* _Try it_
From the entries below, copy exactly the lines from the one that contains "slat_y = [0.297" through the one that contains "return tuple(sorted((s * a, s * b)))", both included, and only those.

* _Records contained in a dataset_
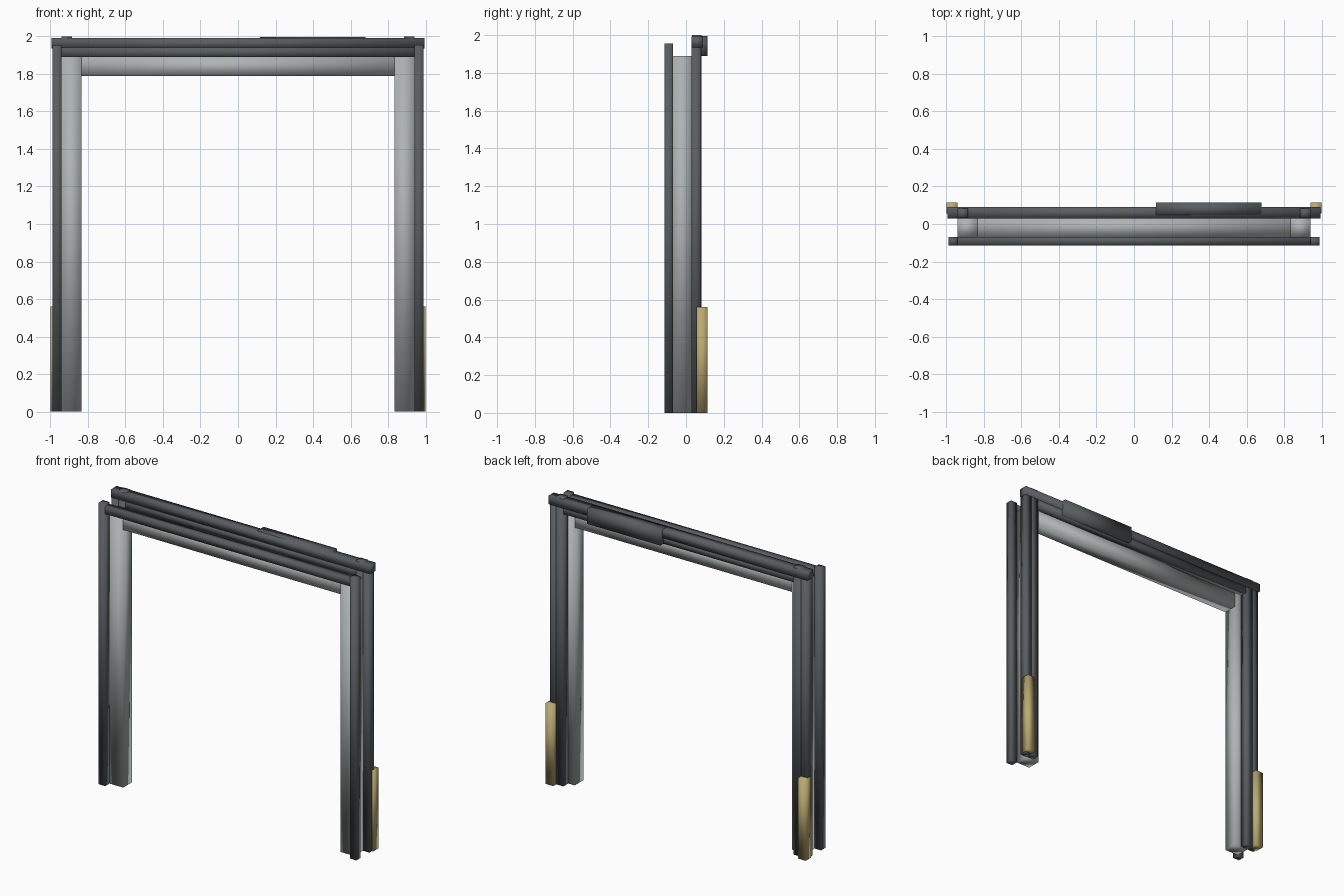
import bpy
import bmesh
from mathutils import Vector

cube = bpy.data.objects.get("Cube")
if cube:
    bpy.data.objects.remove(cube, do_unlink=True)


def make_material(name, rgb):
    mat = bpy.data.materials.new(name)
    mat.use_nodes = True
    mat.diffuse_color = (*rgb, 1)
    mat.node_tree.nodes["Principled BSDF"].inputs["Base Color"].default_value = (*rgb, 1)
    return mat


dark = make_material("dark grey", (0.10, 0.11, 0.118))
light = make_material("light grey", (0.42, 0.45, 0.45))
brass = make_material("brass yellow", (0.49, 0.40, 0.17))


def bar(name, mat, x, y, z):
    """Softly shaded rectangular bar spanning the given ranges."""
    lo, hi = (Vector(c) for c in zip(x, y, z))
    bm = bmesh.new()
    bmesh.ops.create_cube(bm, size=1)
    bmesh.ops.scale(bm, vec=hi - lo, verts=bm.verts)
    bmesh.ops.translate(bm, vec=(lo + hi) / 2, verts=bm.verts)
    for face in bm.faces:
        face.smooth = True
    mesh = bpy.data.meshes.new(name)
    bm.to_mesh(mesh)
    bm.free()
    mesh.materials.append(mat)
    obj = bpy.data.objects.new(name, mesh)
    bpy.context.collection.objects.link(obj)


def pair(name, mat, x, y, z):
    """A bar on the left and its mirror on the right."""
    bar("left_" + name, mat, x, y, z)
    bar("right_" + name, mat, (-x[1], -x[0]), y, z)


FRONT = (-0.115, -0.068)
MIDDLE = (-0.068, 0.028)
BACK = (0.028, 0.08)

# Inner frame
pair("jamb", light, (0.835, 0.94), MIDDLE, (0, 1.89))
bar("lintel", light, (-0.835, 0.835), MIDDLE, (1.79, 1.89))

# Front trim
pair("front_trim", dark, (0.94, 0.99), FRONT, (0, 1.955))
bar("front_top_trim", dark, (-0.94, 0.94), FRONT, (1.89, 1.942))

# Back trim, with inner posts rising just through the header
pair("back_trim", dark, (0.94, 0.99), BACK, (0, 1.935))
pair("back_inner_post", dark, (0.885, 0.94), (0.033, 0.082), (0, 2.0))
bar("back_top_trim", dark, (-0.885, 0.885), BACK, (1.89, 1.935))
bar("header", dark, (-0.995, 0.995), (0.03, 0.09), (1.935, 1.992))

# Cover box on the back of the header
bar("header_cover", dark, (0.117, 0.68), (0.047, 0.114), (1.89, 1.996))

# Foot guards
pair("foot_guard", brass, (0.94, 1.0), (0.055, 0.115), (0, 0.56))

...

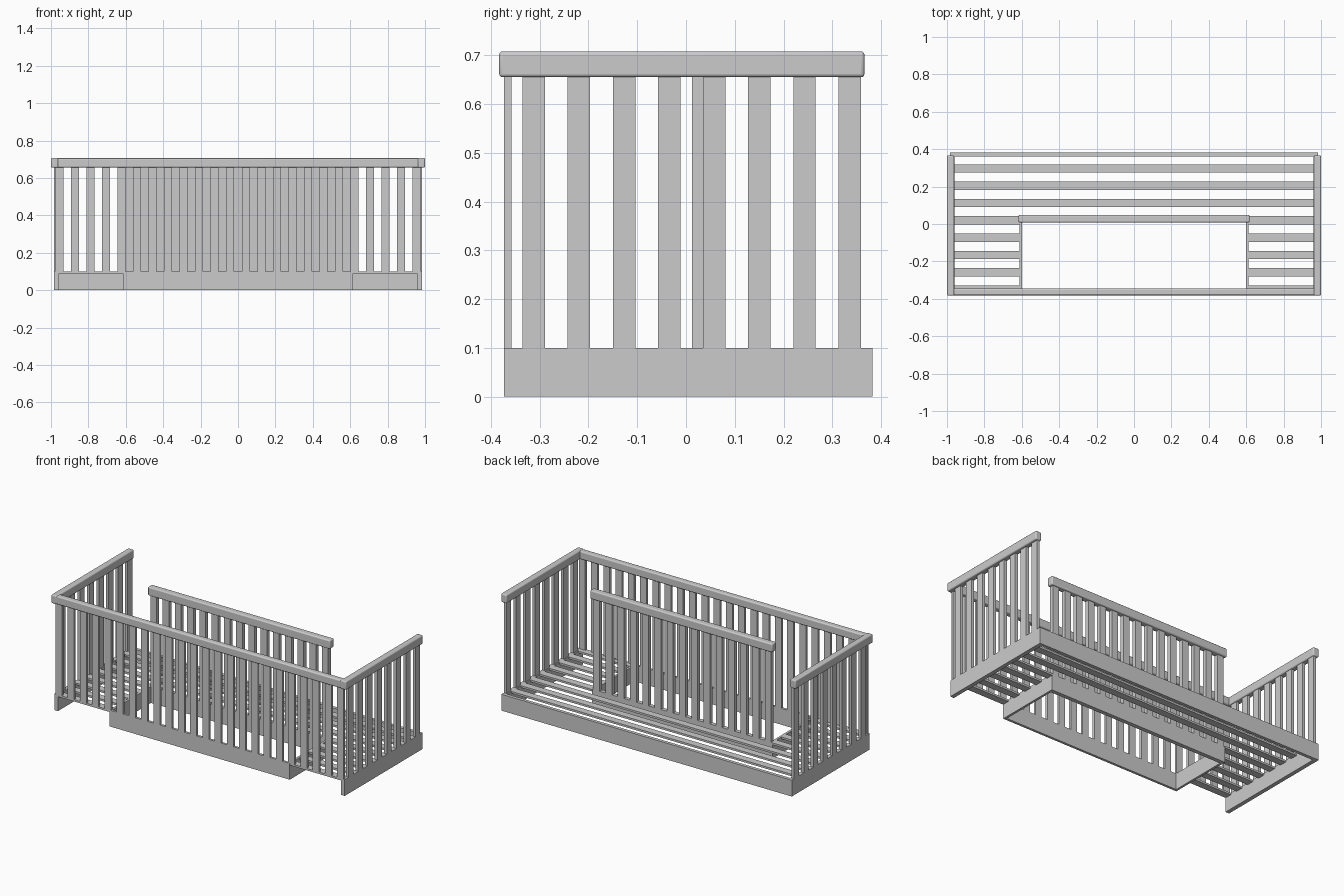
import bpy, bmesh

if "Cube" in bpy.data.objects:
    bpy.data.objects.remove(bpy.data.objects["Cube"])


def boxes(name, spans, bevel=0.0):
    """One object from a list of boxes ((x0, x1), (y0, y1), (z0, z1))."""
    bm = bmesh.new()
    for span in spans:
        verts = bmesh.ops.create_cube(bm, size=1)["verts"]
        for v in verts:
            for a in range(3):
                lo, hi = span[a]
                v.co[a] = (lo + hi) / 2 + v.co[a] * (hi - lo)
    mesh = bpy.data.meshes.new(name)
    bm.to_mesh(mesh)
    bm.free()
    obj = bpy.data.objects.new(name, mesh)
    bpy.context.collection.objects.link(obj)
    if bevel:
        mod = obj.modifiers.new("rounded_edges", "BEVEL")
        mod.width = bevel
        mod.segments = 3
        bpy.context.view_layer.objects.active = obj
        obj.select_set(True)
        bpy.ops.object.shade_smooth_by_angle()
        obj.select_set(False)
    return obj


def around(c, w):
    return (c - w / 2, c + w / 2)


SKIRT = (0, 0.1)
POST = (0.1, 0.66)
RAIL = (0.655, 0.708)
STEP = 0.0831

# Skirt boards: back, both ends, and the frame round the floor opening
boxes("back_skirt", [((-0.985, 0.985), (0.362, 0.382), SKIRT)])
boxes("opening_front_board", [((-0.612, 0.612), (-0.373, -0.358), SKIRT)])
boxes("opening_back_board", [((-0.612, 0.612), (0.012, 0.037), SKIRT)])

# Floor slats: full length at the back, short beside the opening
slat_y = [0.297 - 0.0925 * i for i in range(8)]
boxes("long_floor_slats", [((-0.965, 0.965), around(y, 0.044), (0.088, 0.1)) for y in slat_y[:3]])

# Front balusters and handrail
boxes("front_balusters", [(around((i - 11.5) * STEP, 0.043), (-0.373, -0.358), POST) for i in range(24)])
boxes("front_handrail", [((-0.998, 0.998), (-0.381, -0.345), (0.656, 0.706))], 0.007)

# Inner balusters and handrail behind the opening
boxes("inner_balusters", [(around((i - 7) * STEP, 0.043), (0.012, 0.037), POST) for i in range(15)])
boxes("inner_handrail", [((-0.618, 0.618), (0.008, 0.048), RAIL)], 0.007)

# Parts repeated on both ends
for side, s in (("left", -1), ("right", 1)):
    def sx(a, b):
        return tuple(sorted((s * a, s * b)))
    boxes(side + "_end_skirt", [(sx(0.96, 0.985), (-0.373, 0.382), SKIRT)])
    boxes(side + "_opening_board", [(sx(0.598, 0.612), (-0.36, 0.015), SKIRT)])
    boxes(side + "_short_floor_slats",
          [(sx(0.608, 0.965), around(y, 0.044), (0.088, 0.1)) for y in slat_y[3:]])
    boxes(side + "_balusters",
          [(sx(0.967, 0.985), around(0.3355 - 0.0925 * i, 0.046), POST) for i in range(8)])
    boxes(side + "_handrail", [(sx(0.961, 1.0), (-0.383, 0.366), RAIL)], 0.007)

--

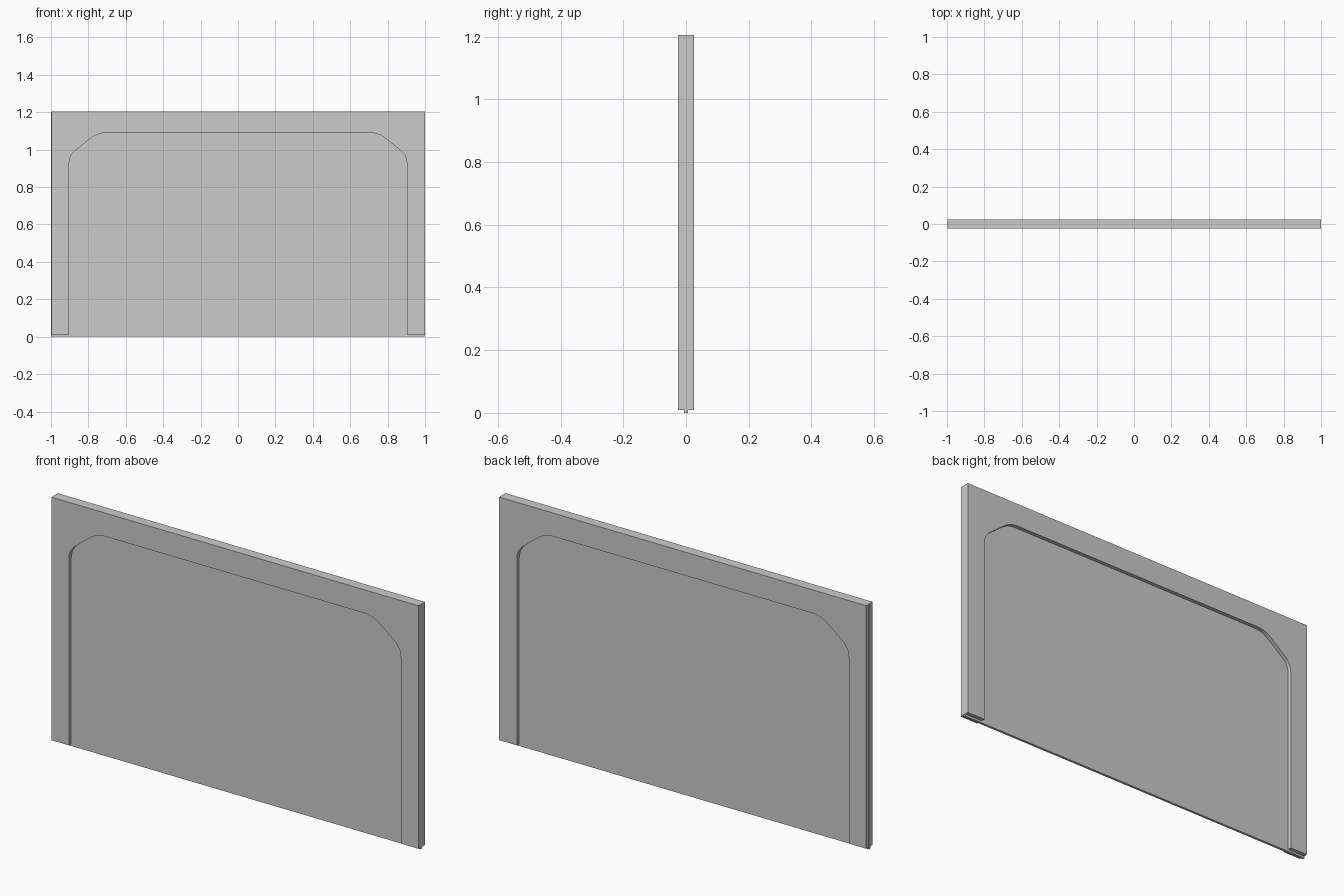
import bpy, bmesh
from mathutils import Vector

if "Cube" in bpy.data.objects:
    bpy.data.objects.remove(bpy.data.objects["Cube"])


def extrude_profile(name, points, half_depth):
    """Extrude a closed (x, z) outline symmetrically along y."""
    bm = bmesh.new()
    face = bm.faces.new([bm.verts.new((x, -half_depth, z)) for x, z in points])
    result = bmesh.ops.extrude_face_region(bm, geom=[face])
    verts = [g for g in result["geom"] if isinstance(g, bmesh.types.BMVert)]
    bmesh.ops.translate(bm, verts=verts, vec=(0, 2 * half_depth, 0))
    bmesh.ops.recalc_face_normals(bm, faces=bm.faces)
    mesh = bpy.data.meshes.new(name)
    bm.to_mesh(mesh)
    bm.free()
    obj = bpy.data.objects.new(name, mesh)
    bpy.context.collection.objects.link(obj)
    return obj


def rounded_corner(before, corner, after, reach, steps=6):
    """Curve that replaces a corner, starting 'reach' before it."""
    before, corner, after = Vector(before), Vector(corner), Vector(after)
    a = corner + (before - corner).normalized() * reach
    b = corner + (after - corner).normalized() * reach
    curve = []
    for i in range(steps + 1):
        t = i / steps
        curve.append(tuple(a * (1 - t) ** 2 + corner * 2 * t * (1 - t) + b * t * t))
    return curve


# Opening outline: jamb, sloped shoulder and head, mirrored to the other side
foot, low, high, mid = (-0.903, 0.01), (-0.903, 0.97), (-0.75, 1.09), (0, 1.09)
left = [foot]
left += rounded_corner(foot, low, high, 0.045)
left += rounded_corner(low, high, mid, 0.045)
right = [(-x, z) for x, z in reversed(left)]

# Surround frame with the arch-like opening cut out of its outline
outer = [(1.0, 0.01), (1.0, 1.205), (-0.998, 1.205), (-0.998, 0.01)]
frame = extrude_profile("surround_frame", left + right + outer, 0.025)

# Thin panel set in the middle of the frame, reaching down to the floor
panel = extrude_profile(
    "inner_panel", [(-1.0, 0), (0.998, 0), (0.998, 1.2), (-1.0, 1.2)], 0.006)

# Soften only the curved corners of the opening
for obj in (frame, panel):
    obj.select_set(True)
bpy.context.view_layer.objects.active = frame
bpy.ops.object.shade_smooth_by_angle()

* _Exercise result_
slat_y = [0.297 - 0.0925 * i for i in range(8)]
boxes("long_floor_slats", [((-0.965, 0.965), around(y, 0.044), (0.088, 0.1)) for y in slat_y[:3]])

# Front balusters and handrail
boxes("front_balusters", [(around((i - 11.5) * STEP, 0.043), (-0.373, -0.358), POST) for i in range(24)])
boxes("front_handrail", [((-0.998, 0.998), (-0.381, -0.345), (0.656, 0.706))], 0.007)

# Inner balusters and handrail behind the opening
boxes("inner_balusters", [(around((i - 7) * STEP, 0.043), (0.012, 0.037), POST) for i in range(15)])
boxes("inner_handrail", [((-0.618, 0.618), (0.008, 0.048), RAIL)], 0.007)

# Parts repeated on both ends
for side, s in (("left", -1), ("right", 1)):
    def sx(a, b):
        return tuple(sorted((s * a, s * b)))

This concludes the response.